# [THE PROBLEM]
Write out the data exactly as given, dropping every picture.

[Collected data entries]
*** Block opens ***

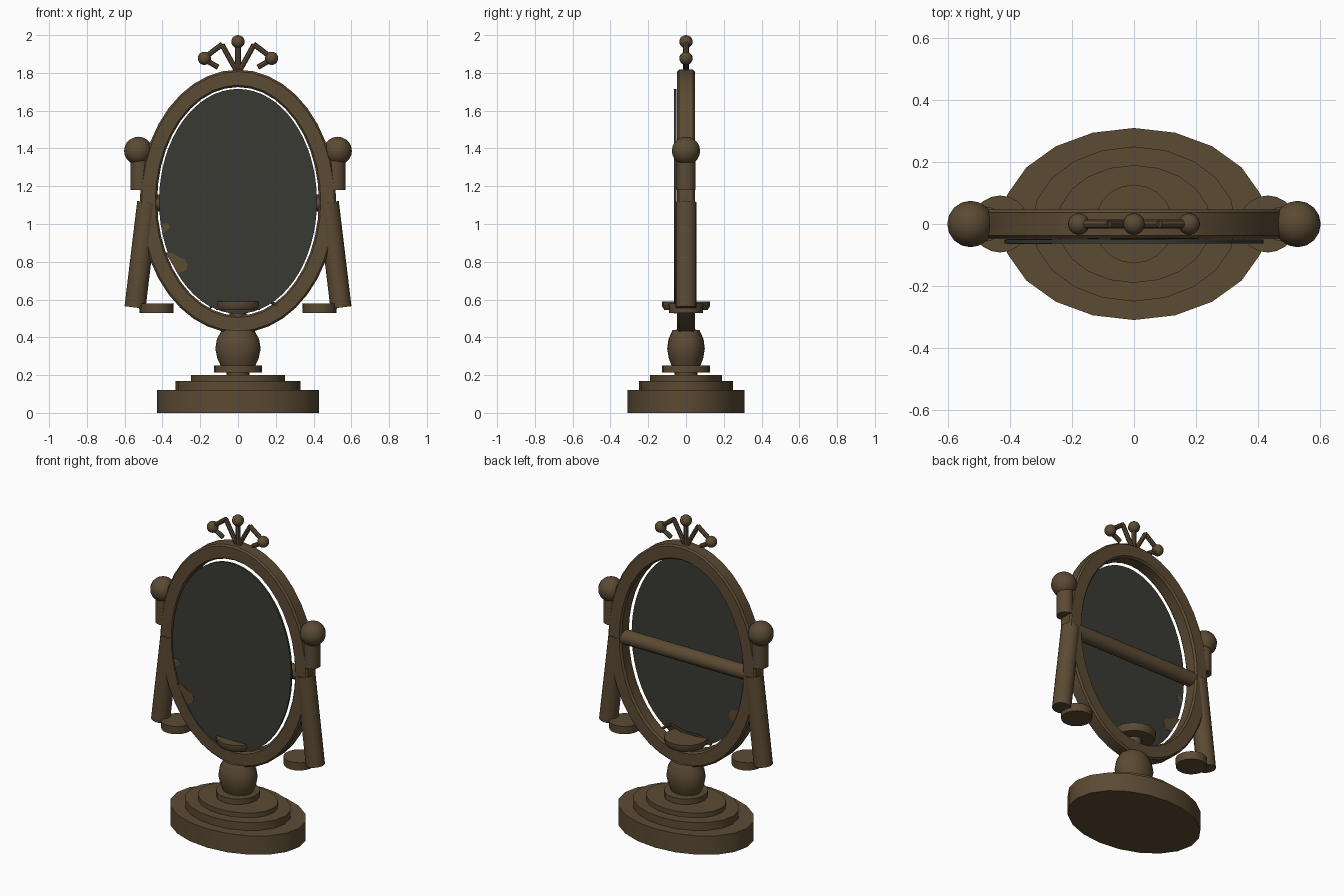
import bpy, bmesh, math
from mathutils import Vector

cube = bpy.data.objects.get("Cube")
if cube:
    bpy.data.objects.remove(cube, do_unlink=True)


def material(name, rgb):
    m = bpy.data.materials.new(name)
    m.use_nodes = True
    m.diffuse_color = (*rgb, 1)
    bsdf = m.node_tree.nodes["Principled BSDF"]
    bsdf.inputs["Base Color"].default_value = (*rgb, 1)
    bsdf.inputs["Roughness"].default_value = 0.7
    return m


BRONZE = material("aged bronze", (0.105, 0.069, 0.033))
GLASS = material("dark glass", (0.042, 0.042, 0.033))


def finish(name, bm, mat, angle=35):
    bmesh.ops.recalc_face_normals(bm, faces=bm.faces)
    me = bpy.data.meshes.new(name)
    bm.to_mesh(me)
    bm.free()
    me.materials.append(mat)
    ob = bpy.data.objects.new(name, me)
    bpy.context.collection.objects.link(ob)
    bpy.ops.object.select_all(action='DESELECT')
    ob.select_set(True)
    bpy.context.view_layer.objects.active = ob
    bpy.ops.object.shade_smooth_by_angle(angle=math.radians(angle))
    return ob


def lathe(name, profile, x=0, sx=1, sy=1, n=20):
    """Turned solid from (radius, height) pairs, capped at both ends."""
    bm = bmesh.new()
    rings = [[bm.verts.new((x + sx * r * math.cos(math.tau * i / n),
                            sy * r * math.sin(math.tau * i / n), z)) for i in range(n)]
             for r, z in profile]
    for a, b in zip(rings, rings[1:]):
        for i in range(n):
            j = (i + 1) % n
            bm.faces.new((a[i], a[j], b[j], b[i]))
    bm.faces.new(rings[0])
    bm.faces.new(rings[-1])
    return finish(name, bm, BRONZE)


def rod(name, a, b, r, n=16):
    a, b = Vector(a), Vector(b)
    bm = bmesh.new()
    bmesh.ops.create_cone(bm, cap_ends=True, segments=n, radius1=r, radius2=r, depth=(b - a).length)
    bm.transform((b - a).to_track_quat('Z', 'Y').to_matrix().to_4x4())
    bmesh.ops.translate(bm, verts=bm.verts, vec=(a + b) / 2)
    return finish(name, bm, BRONZE)


def ball(name, x, z, r):
    bm = bmesh.new()
    bmesh.ops.create_uvsphere(bm, u_segments=16, v_segments=10, radius=r)
    bmesh.ops.translate(bm, verts=bm.verts, vec=(x, 0, z))
    return finish(name, bm, BRONZE)


def plate(name, outline, y0, y1, mat):
    """Flat upright plate between two depths."""
    bm = bmesh.new()
    front = [bm.verts.new((x, y0, z)) for x, z in outline]
    back = [bm.verts.new((x, y1, z)) for x, z in outline]
    bm.faces.new(front)
    bm.faces.new(back)
    for i in range(len(front)):
        j = (i + 1) % len(front)
        bm.faces.new((front[i], front[j], back[j], back[i]))
    return finish(name, bm, mat)


def ellipse(rx, rz, n, cx=0, cz=1.12):
    return [(cx + rx * math.sin(math.tau * i / n), cz + rz * math.cos(math.tau * i / n))
            for i in range(n)]


# Stepped oval base
for name, rx, ry, z0, z1 in (("base_lower", 0.43, 0.31, 0, 0.12),
                             ("base_middle", 0.33, 0.25, 0.12, 0.17),
                             ("base_upper", 0.25, 0.19, 0.17, 0.2)):
    lathe(name, [(1, z0), (1, z1)], sx=rx, sy=ry)

# Turned stem
lathe("stem_foot", [(0.06, 0.2), (0.06, 0.215), (0.127, 0.215), (0.127, 0.25), (0.09, 0.25)])
lathe("stem_bulb", [(0.092, 0.25), (0.11, 0.29), (0.12, 0.34), (0.112, 0.39), (0.085, 0.44)], sy=0.83)
lathe("stem_neck", [(0.055, 0.43), (0.045, 0.455), (0.045, 0.55)])
lathe("stem_dish", [(0.115, 0.545), (0.127, 0.565), (0.127, 0.59)])

# Oval frame with chamfered section: (outward offset, depth)
section = [(0, -0.035), (0.01, -0.047), (0.082, -0.047), (0.092, -0.037),
           (0.092, 0.037), (0.082, 0.047), (0.01, 0.047), (0, 0.035)]
bm = bmesh.new()
SEG = 40
loops = [[bm.verts.new((x, y, z)) for x, z in ellipse(0.428 + d, 0.605 + d, SEG)] for d, y in section]
for k, a in enumerate(loops):
    b = loops[(k + 1) % len(loops)]
    for i in range(SEG):
        j = (i + 1) % SEG
        bm.faces.new((a[i], a[j], b[j], b[i]))
finish("mirror_frame", bm, BRONZE, 30)

# Glass and tarnish patches on its lower right
plate("mirror_glass", ellipse(0.418, 0.595, 64), -0.063, -0.05, GLASS)
blotch = [(-0.385, 0.85), (-0.345, 0.845), (-0.315, 0.825), (-0.285, 0.815), (-0.265, 0.785),
          (-0.275, 0.755), (-0.31, 0.74), (-0.325, 0.75)]
spot = [(-0.41, 1.0), (-0.37, 1.005), (-0.36, 0.985), (-0.375, 0.965), (-0.4, 0.95)]
for name, shape in (("tarnish_patch", blotch), ("tarnish_spot", spot)):
    plate(name + "_front", shape, -0.0645, -0.062, BRONZE)
    plate(name + "_back", shape, -0.051, -0.0485, BRONZE)

# Low zigzag twig behind the glass
twig = [(0.21, 0.565), (0.13, 0.615), (0.04, 0.59), (-0.06, 0.595), (-0.15, 0.56)]
for a, b in zip(twig, twig[1:]):
    rod("rear_twig", (a[0], -0.04, a[1]), (b[0], -0.04, b[1]), 0.008, 8)

# Cross bar behind the glass
rod("cross_bar", (-0.46, 0, 1.11), (0.46, 0, 1.11), 0.045)

# Side supports and crown branches, on both sides
for side, s in (("left", 1), ("right", -1)):
    rod(side + "_arm", (s * 0.545, 0, 0.558), (s * 0.478, 0, 1.115), 0.056)
    rod(side + "_post", (s * 0.52, 0, 1.18), (s * 0.52, 0, 1.38), 0.05)
    ball(side + "_knob", s * 0.528, 1.387, 0.075)
    lathe(side + "_foot_disc", [(0.09, 0.53), (0.092, 0.58)], x=s * 0.432)
    rod(side + "_crown_stem", (s * 0.01, 0, 1.815), (s * 0.085, 0, 1.95), 0.014, 8)
    rod(side + "_crown_branch", (s * 0.082, 0, 1.953), (s * 0.178, 0, 1.88), 0.014, 8)
    rod(side + "_crown_twig", (s * 0.178, 0, 1.872), (s * 0.105, 0, 1.83), 0.014, 8)
    ball(side + "_crown_bead", s * 0.178, 1.877, 0.035)

# Crown centre
rod("crown_stem", (0, 0, 1.81), (0, 0, 1.95), 0.015, 8)
ball("crown_bead", 0, 1.965, 0.035)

*** Block closes ***

# [SOLUTION FOR THIS EXERCISE]
import bpy, bmesh, math
from mathutils import Vector

cube = bpy.data.objects.get("Cube")
if cube:
    bpy.data.objects.remove(cube, do_unlink=True)


def material(name, rgb):
    m = bpy.data.materials.new(name)
    m.use_nodes = True
    m.diffuse_color = (*rgb, 1)
    bsdf = m.node_tree.nodes["Principled BSDF"]
    bsdf.inputs["Base Color"].default_value = (*rgb, 1)
    bsdf.inputs["Roughness"].default_value = 0.7
    return m


BRONZE = material("aged bronze", (0.105, 0.069, 0.033))
GLASS = material("dark glass", (0.042, 0.042, 0.033))


def finish(name, bm, mat, angle=35):
    bmesh.ops.recalc_face_normals(bm, faces=bm.faces)
    me = bpy.data.meshes.new(name)
    bm.to_mesh(me)
    bm.free()
    me.materials.append(mat)
    ob = bpy.data.objects.new(name, me)
    bpy.context.collection.objects.link(ob)
    bpy.ops.object.select_all(action='DESELECT')
    ob.select_set(True)
    bpy.context.view_layer.objects.active = ob
    bpy.ops.object.shade_smooth_by_angle(angle=math.radians(angle))
    return ob


def lathe(name, profile, x=0, sx=1, sy=1, n=20):
    """Turned solid from (radius, height) pairs, capped at both ends."""
    bm = bmesh.new()
    rings = [[bm.verts.new((x + sx * r * math.cos(math.tau * i / n),
                            sy * r * math.sin(math.tau * i / n), z)) for i in range(n)]
             for r, z in profile]
    for a, b in zip(rings, rings[1:]):
        for i in range(n):
            j = (i + 1) % n
            bm.faces.new((a[i], a[j], b[j], b[i]))
    bm.faces.new(rings[0])
    bm.faces.new(rings[-1])
    return finish(name, bm, BRONZE)


def rod(name, a, b, r, n=16):
    a, b = Vector(a), Vector(b)
    bm = bmesh.new()
    bmesh.ops.create_cone(bm, cap_ends=True, segments=n, radius1=r, radius2=r, depth=(b - a).length)
    bm.transform((b - a).to_track_quat('Z', 'Y').to_matrix().to_4x4())
    bmesh.ops.translate(bm, verts=bm.verts, vec=(a + b) / 2)
    return finish(name, bm, BRONZE)


def ball(name, x, z, r):
    bm = bmesh.new()
    bmesh.ops.create_uvsphere(bm, u_segments=16, v_segments=10, radius=r)
    bmesh.ops.translate(bm, verts=bm.verts, vec=(x, 0, z))
    return finish(name, bm, BRONZE)


def plate(name, outline, y0, y1, mat):
    """Flat upright plate between two depths."""
    bm = bmesh.new()
    front = [bm.verts.new((x, y0, z)) for x, z in outline]
    back = [bm.verts.new((x, y1, z)) for x, z in outline]
    bm.faces.new(front)
    bm.faces.new(back)
    for i in range(len(front)):
        j = (i + 1) % len(front)
        bm.faces.new((front[i], front[j], back[j], back[i]))
    return finish(name, bm, mat)


def ellipse(rx, rz, n, cx=0, cz=1.12):
    return [(cx + rx * math.sin(math.tau * i / n), cz + rz * math.cos(math.tau * i / n))
            for i in range(n)]


# Stepped oval base
for name, rx, ry, z0, z1 in (("base_lower", 0.43, 0.31, 0, 0.12),
                             ("base_middle", 0.33, 0.25, 0.12, 0.17),
                             ("base_upper", 0.25, 0.19, 0.17, 0.2)):
    lathe(name, [(1, z0), (1, z1)], sx=rx, sy=ry)

# Turned stem
lathe("stem_foot", [(0.06, 0.2), (0.06, 0.215), (0.127, 0.215), (0.127, 0.25), (0.09, 0.25)])
lathe("stem_bulb", [(0.092, 0.25), (0.11, 0.29), (0.12, 0.34), (0.112, 0.39), (0.085, 0.44)], sy=0.83)
lathe("stem_neck", [(0.055, 0.43), (0.045, 0.455), (0.045, 0.55)])
lathe("stem_dish", [(0.115, 0.545), (0.127, 0.565), (0.127, 0.59)])

# Oval frame with chamfered section: (outward offset, depth)
section = [(0, -0.035), (0.01, -0.047), (0.082, -0.047), (0.092, -0.037),
           (0.092, 0.037), (0.082, 0.047), (0.01, 0.047), (0, 0.035)]
bm = bmesh.new()
SEG = 40
loops = [[bm.verts.new((x, y, z)) for x, z in ellipse(0.428 + d, 0.605 + d, SEG)] for d, y in section]
for k, a in enumerate(loops):
    b = loops[(k + 1) % len(loops)]
    for i in range(SEG):
        j = (i + 1) % SEG
        bm.faces.new((a[i], a[j], b[j], b[i]))
finish("mirror_frame", bm, BRONZE, 30)

# Glass and tarnish patches on its lower right
plate("mirror_glass", ellipse(0.418, 0.595, 64), -0.063, -0.05, GLASS)
blotch = [(-0.385, 0.85), (-0.345, 0.845), (-0.315, 0.825), (-0.285, 0.815), (-0.265, 0.785),
          (-0.275, 0.755), (-0.31, 0.74), (-0.325, 0.75)]
spot = [(-0.41, 1.0), (-0.37, 1.005), (-0.36, 0.985), (-0.375, 0.965), (-0.4, 0.95)]
for name, shape in (("tarnish_patch", blotch), ("tarnish_spot", spot)):
    plate(name + "_front", shape, -0.0645, -0.062, BRONZE)
    plate(name + "_back", shape, -0.051, -0.0485, BRONZE)

# Low zigzag twig behind the glass
twig = [(0.21, 0.565), (0.13, 0.615), (0.04, 0.59), (-0.06, 0.595), (-0.15, 0.56)]
for a, b in zip(twig, twig[1:]):
    rod("rear_twig", (a[0], -0.04, a[1]), (b[0], -0.04, b[1]), 0.008, 8)

# Cross bar behind the glass
rod("cross_bar", (-0.46, 0, 1.11), (0.46, 0, 1.11), 0.045)

# Side supports and crown branches, on both sides
for side, s in (("left", 1), ("right", -1)):
    rod(side + "_arm", (s * 0.545, 0, 0.558), (s * 0.478, 0, 1.115), 0.056)
    rod(side + "_post", (s * 0.52, 0, 1.18), (s * 0.52, 0, 1.38), 0.05)
    ball(side + "_knob", s * 0.528, 1.387, 0.075)
    lathe(side + "_foot_disc", [(0.09, 0.53), (0.092, 0.58)], x=s * 0.432)
    rod(side + "_crown_stem", (s * 0.01, 0, 1.815), (s * 0.085, 0, 1.95), 0.014, 8)
    rod(side + "_crown_branch", (s * 0.082, 0, 1.953), (s * 0.178, 0, 1.88), 0.014, 8)
    rod(side + "_crown_twig", (s * 0.178, 0, 1.872), (s * 0.105, 0, 1.83), 0.014, 8)
    ball(side + "_crown_bead", s * 0.178, 1.877, 0.035)

# Crown centre
rod("crown_stem", (0, 0, 1.81), (0, 0, 1.95), 0.015, 8)
ball("crown_bead", 0, 1.965, 0.035)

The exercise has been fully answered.